Teachers and parents can find these same issues in communities all across the United States. If the same problems exist in these other countries, why do their students perform better than American students do?
The answer is complicated, but three common themes appear in each of these countries. First, education is highly valued. Second, teachers are highly trained. Finally, students are required to complete rigorous and demanding work.
Finland, South Korea, and Poland do not follow the same recipe, but they achieve the same results. The students in these countries possess the critical thinking skills and knowledge necessary to be successful in the global economy of the 21st century. What do these countries know about education that the rest of the world is missing?
For one thing, education is highly valued in these countries. Students in Finland may complain about school and their teachers, but they show up to class, participate, and do quality work. When asked why they try so hard, one student replied, “How else will I graduate and go to university and get a good job”.
Students in South Korea spend so much time studying the government instituted a tutorial curfew. Government officials even work secret patrols to catch those breaking the curfew. Students in these high performing countries take their education seriously and they believe doing well in school is the key to a better future. As a result, they try hard to be successful.

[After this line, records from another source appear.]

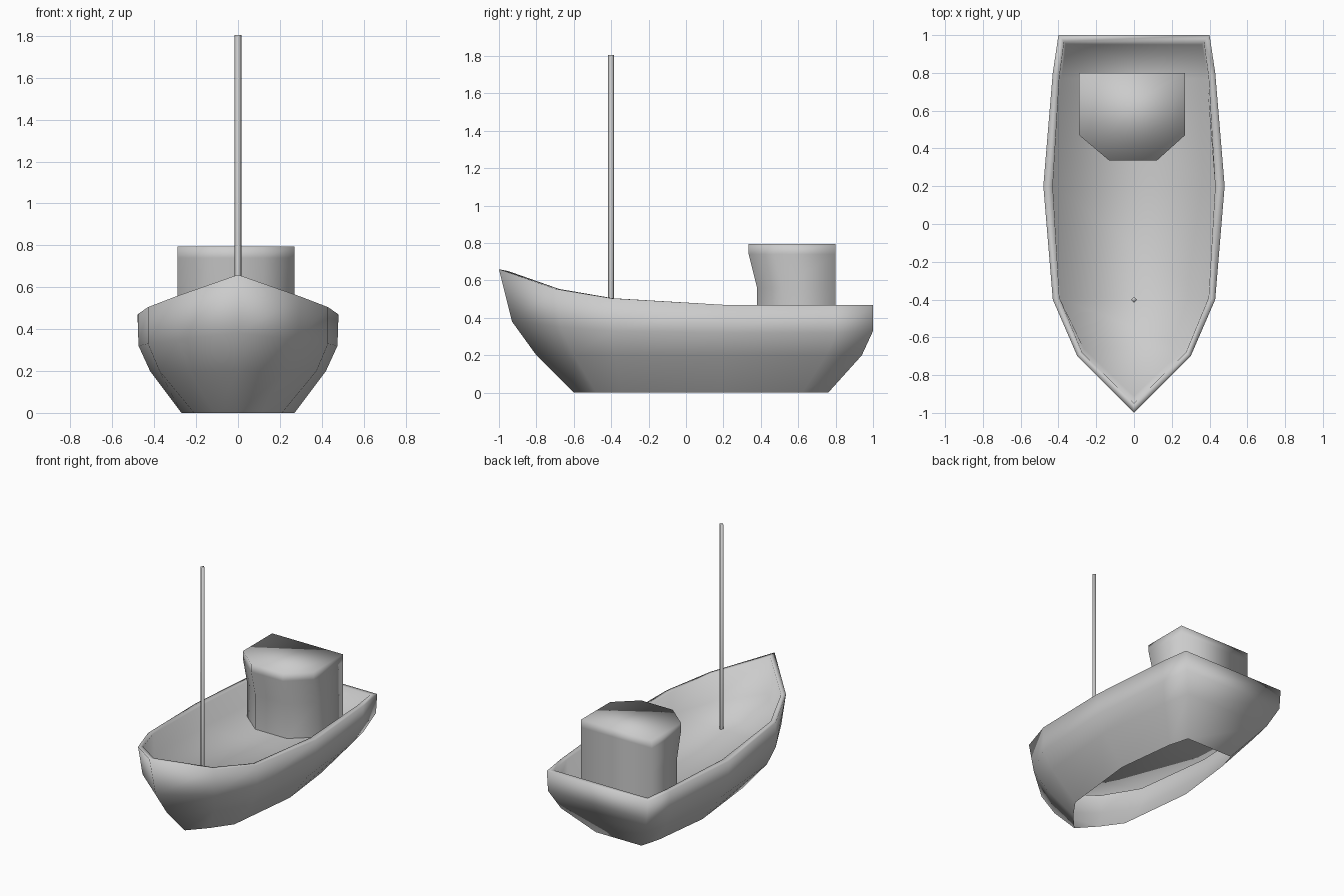
import bpy, bmesh

if "Cube" in bpy.data.objects:
    bpy.data.objects.remove(bpy.data.objects["Cube"])


def loft(name, rings, strips=False):
    """Skin a stack of equal-length closed rings; open below, capped on top.

    strips=True caps a bow-to-stern mirrored ring with cross-wise planks."""
    bm = bmesh.new()
    rows = [[bm.verts.new(p) for p in ring] for ring in rings]
    n = len(rows[0])
    for lo, hi in zip(rows, rows[1:]):
        for i in range(n):
            j = (i + 1) % n
            bm.faces.new((lo[i], lo[j], hi[j], hi[i]))
    top = rows[-1]
    if strips:
        bm.faces.new((top[0], top[1], top[-1]))
        for i in range(1, n // 2):
            bm.faces.new((top[i], top[i + 1], top[-i - 1], top[-i]))
    else:
        bm.faces.new(top)
    bmesh.ops.recalc_face_normals(bm, faces=bm.faces)
    for f in bm.faces:
        f.smooth = True
    mesh = bpy.data.meshes.new(name)
    bm.to_mesh(mesh)
    bm.free()
    obj = bpy.data.objects.new(name, mesh)
    bpy.context.collection.objects.link(obj)
    return obj


def mirrored(half):
    """Half outline from bow to stern -> full ring (bow point not doubled)."""
    return half + [(-x, y, z) for x, y, z in reversed(half[1:])]


# Hull: half waterlines from the open keel to the rim, then inside down to the deck
keel = [(0, -.6, 0), (.11, -.48, 0), (.21, -.34, 0), (.27, .2, 0), (.22, .62, 0), (.18, .76, 0)]
bilge = [(0, -.8, .2), (.23, -.6, .2), (.375, -.38, .2), (.42, .2, .2), (.37, .75, .2), (.33, .94, .2)]
side = [(0, -.93, .38), (.285, -.67, .35), (.43, -.4, .33), (.475, .2, .32), (.425, .8, .32), (.39, 1, .33)]
rim = [(0, -1, .66), (.3, -.7, .555), (.43, -.4, .505), (.48, .2, .47), (.43, .8, .47), (.4, 1, .47)]
inner = [(0, -.95, .65), (.275, -.68, .555), (.395, -.39, .505), (.43, .2, .47), (.395, .78, .47), (.37, .965, .47)]
deck = [(0, -.91, .40), (.265, -.66, .365), (.39, -.39, .345), (.425, .2, .315), (.385, .77, .31), (.36, .95, .31)]
loft("hull", [mirrored(r) for r in (keel, bilge, side, rim, inner, deck)], strips=True)

# Cabin: six-sided plan whose front overhangs towards the roof
plan = [(-.29, .8), (-.29, .47), (-.13, .335), (.12, .335), (.27, .47), (.27, .8)]
levels = [(.31, .045), (.56, .045), (.74, 0), (.795, 0)]
loft("cabin", [[(x, y + (back if y < .7 else 0), z) for x, y in plan] for z, back in levels])

# Mast: slim four-sided pole
r = .016
loft("mast", [[(r, -.4, z), (0, -.4 + r, z), (-r, -.4, z), (0, -.4 - r, z)] for z in (.345, 1.805)])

American students could learn a lesson in effort from these students.
Not only do parents and students value education in these countries, governments do too. Standardized policies are in place to ensure success.
Becoming a teacher in these countries is hard and citizens respect teachers for completing the required certifications. Finland’s teacher training programs accept only 20% of qualified applicants and once accepted, students complete a six-year program to become a certified teacher. Contrast that with the system in the United States, where almost anyone with a college degree can become a teacher, no matter the quality of his or her education.
Finally, countries like Finland, South Korea, and Poland expect students to complete rigorous and demanding work. They fail if their work is not up to standard. Schools and teachers provide a great amount of assistance to struggling students, but they do not succeed based on effort.
Trying hard on an exam does not demonstrate mastery of the content. These international students understand failing is part of the learning process. They truly believe without failure, there is no improvement.
If the subject matter is always so easy that no one ever fails, no one improves. The same is not true for American schools. At some time in American education, it became a bad thing for school to be hard. It became worse for students to fail. Ripley’s surveys indicated “failure in American schools was demoralizing and to be avoided at all costs”.
American schools have many great things to offer our students, but if we want to continue to be a world leader, it is time for us to learn from what other, more successful countries are doing.